complete functional unit as far as the r gene is concerned. This is the closest thing we have to your experiments, I suppose.
If you are interested in the manner in which we do our experiments, the protocol follows: (everything is done at 30 C, except
plates incubated at 37)
Bacteria: We make 1:1000 dilution of overnight aerated B in broth (0.8% NB + 0.5% NaCl) and aerate at 30 C for 140 minutes.
Concentrate 20x by cfgn. Should be 2 x 10^8. Add CN to make 0.001M.
[Handwritten note: Which B?]
Phage: Multiplicities are aimed at 6-7 of each parent. Loss of infectious bacteria is negligible under these conditions.
Adsorption permitted for 4 minutes. Then serum added to adsorption tube. The serum goes for 5 minutes, and then dilute
to growth tubes. The rest is standard.
One thing that occurs to me which might be causing you some trouble is that you might be using rII phages which have been
propagated on K=12s. In our experience, such phage stocks cause a great deal of loss of bacteria, so that assay of bacteria
by colony count before infection is considerably lower than infected bacteria titer. This is true even at multiplicities
as low as a total of 5 phage per cell, and possibly considerably lower. B-grown or S-grown stocks do not do this. It seems
possible that one might encounter lowered burst sizes from such a stock too.
If the difficulty is not due to one or the other of these differences, I don't know what to suggest. If you continue
to have trouble after checking these possibilities (broth composition, bacterial host culture, phage stocks) I would be glad
to run a single infection experiment here to see whether we have your difficulties too, or whether we have just been luckier
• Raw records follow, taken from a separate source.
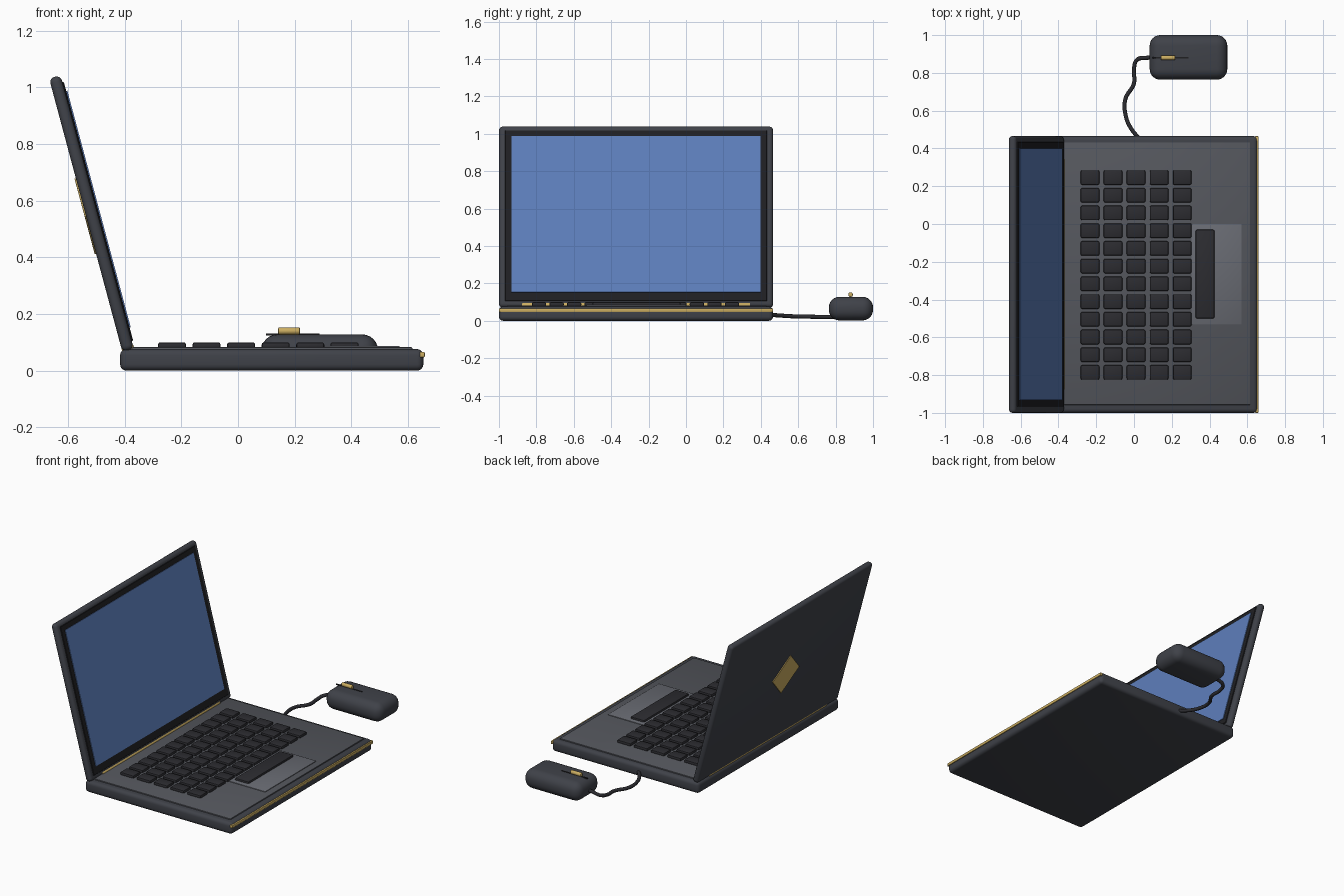
import bpy, bmesh
from math import radians, sin, cos
from mathutils import Vector

if "Cube" in bpy.data.objects:
    bpy.data.objects.remove(bpy.data.objects["Cube"])

MID_Y = -0.267          # centre line of the laptop
TILT = radians(-15)     # backward lean of the lid
LID = Vector((-0.517, MID_Y, 0.554))


def mat(name, r, g, b):
    m = bpy.data.materials.new(name)
    m.diffuse_color = (r, g, b, 1)
    m.use_nodes = True
    m.node_tree.nodes["Principled BSDF"].inputs["Base Color"].default_value = m.diffuse_color
    return m


BODY = mat("dark_shell", 0.05, 0.054, 0.066)
DECK = mat("deck_grey", 0.09, 0.095, 0.11)
PAD = mat("pad_grey", 0.14, 0.147, 0.17)
KEY = mat("key_black", 0.025, 0.025, 0.03)
BLACK = mat("bezel_black", 0.014, 0.014, 0.016)
GOLD = mat("gold", 0.6, 0.42, 0.12)
BLUE = mat("screen_blue", 0.11, 0.21, 0.5)


def finish(ob, material):
    ob.data.materials.append(material)
    bpy.ops.object.select_all(action='DESELECT')
    ob.select_set(True)
    bpy.context.view_layer.objects.active = ob
    bpy.ops.object.shade_smooth_by_angle(angle=radians(35))
    return ob


def box(name, material, centre, size, bevel=0.0, segs=3, rot=(0, 0, 0)):
    bm = bmesh.new()
    bmesh.ops.create_cube(bm, size=1)
    bmesh.ops.scale(bm, vec=size, verts=bm.verts)
    if bevel:
        bmesh.ops.bevel(bm, geom=bm.edges[:], offset=bevel, segments=segs,
                        profile=0.5, affect='EDGES')
    me = bpy.data.meshes.new(name)
    bm.to_mesh(me)
    bm.free()
    ob = bpy.data.objects.new(name, me)
    bpy.context.collection.objects.link(ob)
    ob.location, ob.rotation_euler = centre, rot
    return finish(ob, material)


def span(name, material, x, y, z, bevel=0.0, segs=3):
    """Box given by its (min, max) ranges."""
    return box(name, material, [(a + b) / 2 for a, b in (x, y, z)],
               [b - a for a, b in (x, y, z)], bevel, segs)


def lid_box(name, material, off, along, size, bevel=0.0, segs=3, roll=0.0):
    """Box placed in lid space: off = distance to the front, along = up the lid."""
    c = LID + Vector((cos(TILT), 0, -sin(TILT))) * off \
        + Vector((sin(TILT), 0, cos(TILT))) * along
    return box(name, material, c, size, bevel, segs, (roll, TILT, 0))


def rod(name, material, centre, radius, length, rot, bevel=0.0):
    bpy.ops.mesh.primitive_cylinder_add(vertices=24, radius=radius, depth=length,
                                        location=centre, rotation=rot)
    ob = bpy.context.object
    ob.name = name
    if bevel:
        bm = bmesh.new()
        bm.from_mesh(ob.data)
        rims = [e for e in bm.edges if abs(e.verts[0].co.z - e.verts[1].co.z) < 1e-5]
        bmesh.ops.bevel(bm, geom=rims, offset=bevel, segments=2, profile=0.5, affect='EDGES')
        bm.to_mesh(ob.data)
        bm.free()
    return finish(ob, material)


# Base, deck, front trim and touchpad
span("base", BODY, (-0.416, 0.654), (-1.0, 0.465), (0, 0.076), 0.022, 4)
span("deck", DECK, (-0.376, 0.615), (-0.958, 0.432), (0.066, 0.083), 0.004, 2)
span("front_trim", GOLD, (0.642, 0.659), (-1.0, 0.465), (0.047, 0.066), 0.003, 2)
span("touchpad", PAD, (0.305, 0.57), (-0.532, 0.0), (0.078, 0.087), 0.002, 2)

# Keyboard: 5 columns by 12 rows, plus the long key
for i in range(5):
    for j in range(12):
        box(f"key_{i + 1}_{j + 1}", KEY,
            (-0.233 + 0.122 * i, 0.246 - 0.0938 * j, 0.088), (0.099, 0.077, 0.024), 0.008, 2)
span("space_key", KEY, (0.326, 0.426), (-0.5, -0.03), (0.076, 0.1), 0.008, 2)

# Lid with bezel, screen, back inlay and hinge
lid_box("lid", BODY, 0, 0, (0.042, 1.465, 1.0), 0.019, 4)
lid_box("bezel", BLACK, 0.0215, 0.002, (0.009, 1.40, 0.945), 0.002, 1)
lid_box("screen", BLUE, 0.0265, 0.009, (0.007, 1.332, 0.865))
# Rolling about the lid normal needs the turn applied before the tilt
lid_box("lid_inlay", GOLD, -0.022, -0.003, (0.008, 0.196, 0.196), 0.001, 1, radians(45))
rod("hinge", GOLD, (-0.389, MID_Y, 0.08), 0.022, 1.22, (radians(90), 0, 0), 0.002)

# Mouse with slot and wheel
span("mouse_body", BODY, (0.083, 0.494), (0.764, 1.0), (0.002, 0.128), 0.056, 6)
span("mouse_slot", BLACK, (0.098, 0.288), (0.876, 0.884), (0.124, 0.131))
rod("mouse_wheel", GOLD, (0.18, 0.88, 0.14), 0.0125, 0.076, (0, radians(90), 0), 0.003)

# Cable from the mouse to the base
path = [(0.12, 0.88, 0.055), (0.07, 0.88, 0.05), (0.015, 0.868, 0.035), (0.0, 0.82, 0.024),
        (0.0, 0.745, 0.021), (-0.046, 0.66, 0.022), (-0.043, 0.57, 0.024),
        (-0.015, 0.505, 0.028), (0.03, 0.45, 0.032)]
cu = bpy.data.curves.new("mouse_cable", 'CURVE')
cu.dimensions = '3D'
cu.bevel_depth = 0.011
cu.bevel_resolution = 3
cu.use_fill_caps = True
sp = cu.splines.new('BEZIER')
sp.bezier_points.add(len(path) - 1)
for p, co in zip(sp.bezier_points, path):
    p.co = co
    p.handle_left_type = p.handle_right_type = 'AUTO'
sp.resolution_u = 8
cable = bpy.data.objects.new("mouse_cable", cu)
bpy.context.collection.objects.link(cable)
cu.materials.append(KEY)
and can then investigate other differences.
Bert regards to you and the others in Urbana. Also to Zella and Danny.